Continue reading “Give me back my broken night, my mirrored room, my secret life… On sentencing and the rights of the guilty”

Come to my room, I’ll lower your IQ… Why do we force minorities to justify themselves?

I’ve seen a number of good movies recently.  They were good because I enjoyed them and I engaged with the themes and ideas that they offered.  When somebody says that they enjoy a movie, we tend not to require that the person defend their view with any kind of sophisticated aesthetic theory.  As fun as it would be, very few discussions about the movies that we like end up in heated arguments about the finer points of Hegel’s Lectures on Aesthetics.

A number of political issues, on the other hand, appear to require participants in the debate to have mastered complex (and contentious) theory.  The marriage equality debate, for example, forced the LGB community to become educators about the nature of sexual attraction.  For whatever reason, it wasn’t enough merely for two consenting adults to be attracted to each other in order to have their relationship considered valid.  There had to be a theory.

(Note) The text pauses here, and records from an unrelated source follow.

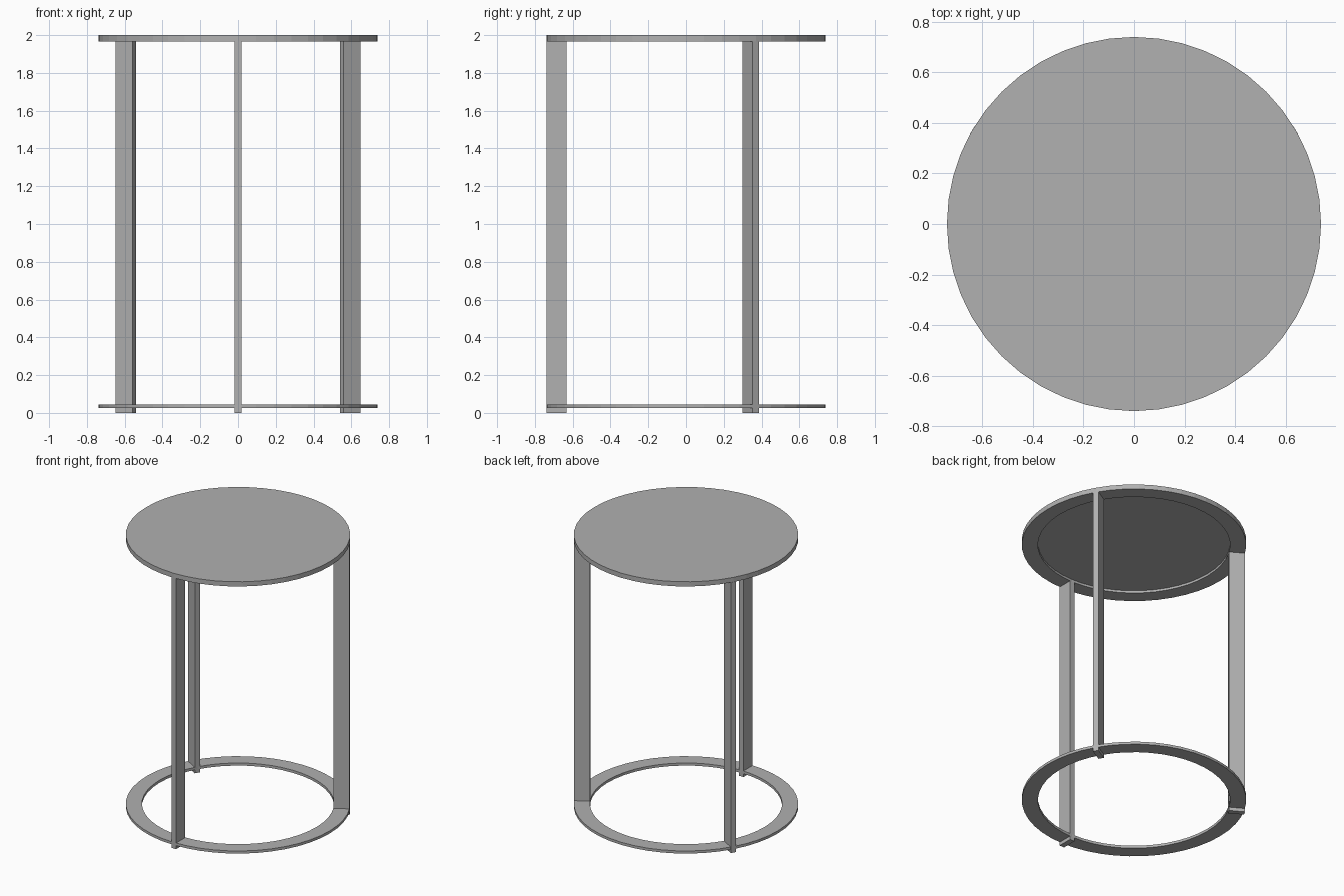
import bpy, bmesh, math
from mathutils import Matrix, Vector

if "Cube" in bpy.data.objects:
    bpy.data.objects.remove(bpy.data.objects["Cube"])

R_OUT, R_IN = 0.739, 0.633
SIDES = 48

# Dark grey finish shared by all parts
grey = bpy.data.materials.new("dark_grey")
grey.diffuse_color = (0.44, 0.44, 0.44, 1)
grey.use_nodes = True
grey.node_tree.nodes["Principled BSDF"].inputs["Base Color"].default_value = grey.diffuse_color


def make_object(name, bm):
    bmesh.ops.recalc_face_normals(bm, faces=bm.faces)
    mesh = bpy.data.meshes.new(name)
    bm.to_mesh(mesh)
    bm.free()
    mesh.materials.append(grey)
    obj = bpy.data.objects.new(name, mesh)
    bpy.context.collection.objects.link(obj)
    return obj


def lathe(name, profile, closed):
    """Revolve an (r, z) profile; an open profile gets flat caps at both ends."""
    bm = bmesh.new()
    loops = [[bm.verts.new((r * math.cos(a), r * math.sin(a), z))
              for a in (2 * math.pi * i / SIDES for i in range(SIDES))]
             for r, z in profile]
    pairs = list(zip(loops, loops[1:]))
    if closed:
        pairs.append((loops[-1], loops[0]))
    else:
        bm.faces.new(loops[0])
        bm.faces.new(loops[-1])
    for a, b in pairs:
        for i in range(SIDES):
            j = (i + 1) % SIDES
            bm.faces.new((a[i], a[j], b[j], b[i]))
    return make_object(name, bm)


# Round top with a recessed underside
lathe("table_top", [(R_IN, 1.983), (R_IN, 1.966), (R_OUT, 1.966), (R_OUT, 2.0)], False)

# Flat base ring
lathe("base_ring", [(R_IN, 0.025), (R_OUT, 0.025), (R_OUT, 0.044), (R_IN, 0.044)], True)

# Three radial flat-bar legs
for name, angle in (("front_leg", -90), ("back_right_leg", 30), ("back_left_leg", 150)):
    bm = bmesh.new()
    bmesh.ops.create_cube(bm, size=1)
    bmesh.ops.scale(bm, verts=bm.verts, vec=Vector((R_OUT - R_IN, 0.038, 1.966)))
    bmesh.ops.translate(bm, verts=bm.verts, vec=Vector(((R_OUT + R_IN) / 2, 0, 0.983)))
    bmesh.ops.rotate(bm, verts=bm.verts, cent=(0, 0, 0),
                     matrix=Matrix.Rotation(math.radians(angle), 3, 'Z'))
    make_object(name, bm)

We see it also with the trans community.  It is not enough that they feel more comfortable expressing a particular gender identity, there is an expectation that they will also be sophisticated gender theorists.

And also with race and Indigeneity.  If you’re born with the ‘wrong’ skin colour, you better have been born with a copy of Fanon’s Black Skin, White Masks in your hand because white people will quiz you about colonialism whenever you complain about structural racism.

I want to argue two things: first, because we don’t make the same expectations of straight, white men, we normalise the expectation that Others must validate their identities; second, it encourages performative politics.

Continue reading “Come to my room, I’ll lower your IQ… Why do we force minorities to justify themselves?”

Can I take this for granted with your eyes over me? … Is @JulianBurnside’s ‘social again’ social media dystopian?

Every so often, somebody feels the need to clean up social media.  Twitter is full of trolls and Something Must Be Done.

My answer, of course, is regulation.  If the State would hold Twitter accountable for its content, it will immediately clamp down on antisocial content like Nazis.  But that smells too much like ‘censorship’ for liberals, and so the option is drowned out by a chorus of Voltaire-quoters.  Letting the State regulate public discourse is, apparently, a bigger problem than actual Nazis.  In my view, this ignores the lesson of history: the reluctance of the State to regulate its extremes is what results in the worst of collective human action.

But that’s for another day.

Without formal regulation, we are left with informal regulation.  Into this issue stepped Julian Burnside, one of Australia’s most prominent liberals, with a modest proposal:


But is this wise?  Do we want public megaphones curating Twitter blocklists?

Continue reading “Can I take this for granted with your eyes over me? … Is @JulianBurnside’s ‘social again’ social media dystopian?”